EGLIN AFB, Fla. (NNS, 6/11/2013) — The staff and students at the Naval School of Explosive Ordnance Disposal (NAVSCOLEOD) Improvised Explosive Device (IED) Division credit the improvements made during the past year as having significantly increased training realism at the school.
Upgraded projects included robot training lanes, a structure to simulate night operations for training with the EOD robot, and an obstacle course for students to maneuver through while wearing the bomb suit. Multiple updates were also made to various simulated scenarios to provide additional realism.
“Until recently, the area that now contains the robot training lanes was covered with trees,” said Army Capt. Nicholas Drury, IED Division officer in charge. “Staff, students and instructors volunteered to construct training lanes from material that wasn’t being used.”
For various projects and recycling excess materials, the volunteers have helped the command avoid significant construction costs for the upgrades.
The three new obstacle courses, three emplacement lanes, including roadways, culverts and five test lanes help streamline the students’ familiarization on maneuvering robots over and under obstacles, up staircases, down ramps and through tunnels. The students operate the robots in search procedures, device location, render-safe procedures and evidence collection.
“Before the course upgrades, students spent one training day on the previously makeshift training lanes,” Drury continued. “Now, students spend three days working with the robots and one day testing their newly-developed proficiency.”
The bomb suit familiarization obstacle course, also constructed using excess materials, provides students an opportunity to don a bomb suit and learn its capabilities, and its limitations, and to improve on their dexterity and situational awareness while in the suit. Students that are “suited-up” traverse through low and high bars, walk up and down a flight of stairs, and continue through a culvert to place a designated tool. One of the exercise’s learning objectives is show students when it is safe to remove the suit.
“This course builds confidence when wearing the bomb suit,” said Senior Chief Explosive Ordnance Disposal Technician Joseph Severino, IED division non-commissioned officer in charge. “Students receive personal protective equipment instruction regarding the suit in a classroom, but the lab portion of instruction is here at the new obstacle course.”
The most significant improvements to these simulations are the new realism and intricate details in the training sites. One of the scenarios includes a bus depot complete with ticket counter, luggage, computer, phones, lockers and a bus.
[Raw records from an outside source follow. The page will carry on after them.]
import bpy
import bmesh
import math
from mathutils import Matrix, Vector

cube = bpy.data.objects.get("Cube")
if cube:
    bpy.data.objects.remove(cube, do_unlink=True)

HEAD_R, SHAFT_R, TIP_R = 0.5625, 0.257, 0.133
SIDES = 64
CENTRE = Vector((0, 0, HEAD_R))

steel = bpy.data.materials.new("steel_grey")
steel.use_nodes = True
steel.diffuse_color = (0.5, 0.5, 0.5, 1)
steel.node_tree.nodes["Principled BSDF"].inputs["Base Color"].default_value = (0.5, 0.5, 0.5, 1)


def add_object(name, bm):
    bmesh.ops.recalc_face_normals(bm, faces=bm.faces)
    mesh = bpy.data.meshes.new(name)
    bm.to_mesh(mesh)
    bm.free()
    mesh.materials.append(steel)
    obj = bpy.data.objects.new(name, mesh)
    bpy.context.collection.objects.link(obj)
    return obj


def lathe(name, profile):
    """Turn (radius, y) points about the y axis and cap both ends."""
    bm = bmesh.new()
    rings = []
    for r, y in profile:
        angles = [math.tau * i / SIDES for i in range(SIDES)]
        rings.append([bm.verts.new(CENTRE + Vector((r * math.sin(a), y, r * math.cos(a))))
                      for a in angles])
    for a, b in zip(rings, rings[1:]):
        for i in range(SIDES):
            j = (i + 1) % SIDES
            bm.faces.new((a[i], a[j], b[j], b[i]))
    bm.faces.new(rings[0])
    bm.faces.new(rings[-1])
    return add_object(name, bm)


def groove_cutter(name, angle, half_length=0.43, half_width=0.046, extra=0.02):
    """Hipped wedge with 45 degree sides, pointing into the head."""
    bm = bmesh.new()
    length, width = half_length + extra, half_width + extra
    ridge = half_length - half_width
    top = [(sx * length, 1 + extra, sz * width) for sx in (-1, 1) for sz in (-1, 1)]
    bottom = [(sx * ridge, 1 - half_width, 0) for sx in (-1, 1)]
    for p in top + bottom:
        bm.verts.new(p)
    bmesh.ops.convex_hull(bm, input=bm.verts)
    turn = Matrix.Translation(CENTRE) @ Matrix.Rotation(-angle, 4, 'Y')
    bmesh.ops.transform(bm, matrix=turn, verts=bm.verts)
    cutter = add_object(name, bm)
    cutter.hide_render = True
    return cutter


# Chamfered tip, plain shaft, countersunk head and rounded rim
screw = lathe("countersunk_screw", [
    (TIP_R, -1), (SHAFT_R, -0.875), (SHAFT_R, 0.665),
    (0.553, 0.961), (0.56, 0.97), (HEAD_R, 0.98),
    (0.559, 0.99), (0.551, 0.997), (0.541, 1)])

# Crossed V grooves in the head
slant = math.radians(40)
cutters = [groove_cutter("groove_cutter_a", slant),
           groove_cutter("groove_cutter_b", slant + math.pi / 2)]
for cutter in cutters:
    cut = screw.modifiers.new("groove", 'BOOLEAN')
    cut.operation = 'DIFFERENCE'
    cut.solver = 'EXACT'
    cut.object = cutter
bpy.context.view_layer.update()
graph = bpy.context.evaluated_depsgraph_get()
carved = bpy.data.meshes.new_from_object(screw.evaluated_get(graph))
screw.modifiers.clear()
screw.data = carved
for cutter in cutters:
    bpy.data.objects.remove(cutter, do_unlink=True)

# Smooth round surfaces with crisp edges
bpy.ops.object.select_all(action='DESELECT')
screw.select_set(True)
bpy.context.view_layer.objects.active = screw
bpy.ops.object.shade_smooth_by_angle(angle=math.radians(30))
Other sites have structures such as a bank, church, a service mart, gas station, coffee shop, post office, diner, day care facilities, pub, hardware store in a strip mall setting, storage center, homemade explosives lab, and a mobile home park. These locations have various details in and around the structures to simulate stateside areas, such as storage materials, furniture, dishes, cell phones and magazines. A training site, representing a mud-hut village outside the continental United States, is complete with vehicles, fake animals, sleeping quarters and a room set-up for the construction of home-made bombs.
“On day 16 of training, I had to wear the bomb suit and investigate suspicious items at a mobile home park,” said Army Spc. Nathanial Pekarski, student. “It was a pretty realistic scenario drawn from a real-world situation.”
The course syllabus places students in realistic scenarios and requires them to consider multiple factors, including rendering safe ordnance and minimizing explosive effects on the surrounding areas and personnel.
“In the scenario,” said Pekarski, “we had to consider the property and the safe evacuation of people, as well as how to interact with local witnesses and law enforcement.”
In addition to the realism of the structures and details inside, students receive training on how to observe not only the items in the rooms they enter, but to also be aware of hidden explosives, or “booby traps.”
“We really never know when or where IED attacks are going to take place,” said Drury. “The fact that they are occurring within the United States really reinforces the significance of our training. The bottom line is we need to be prepared.”
NAVSCOLEOD, located on Eglin Air Force Base, Fla. provides high-risk, specialized, basic and advanced EOD training to more than 2,100 U.S., partner nation military and selected U.S. government personnel each year.
For more information on the Naval School of Explosive Ordnance Disposal, visit the NAVSCOLEOD website: https://www.netc.navy.mil/centers/ceneoddive/eods/ .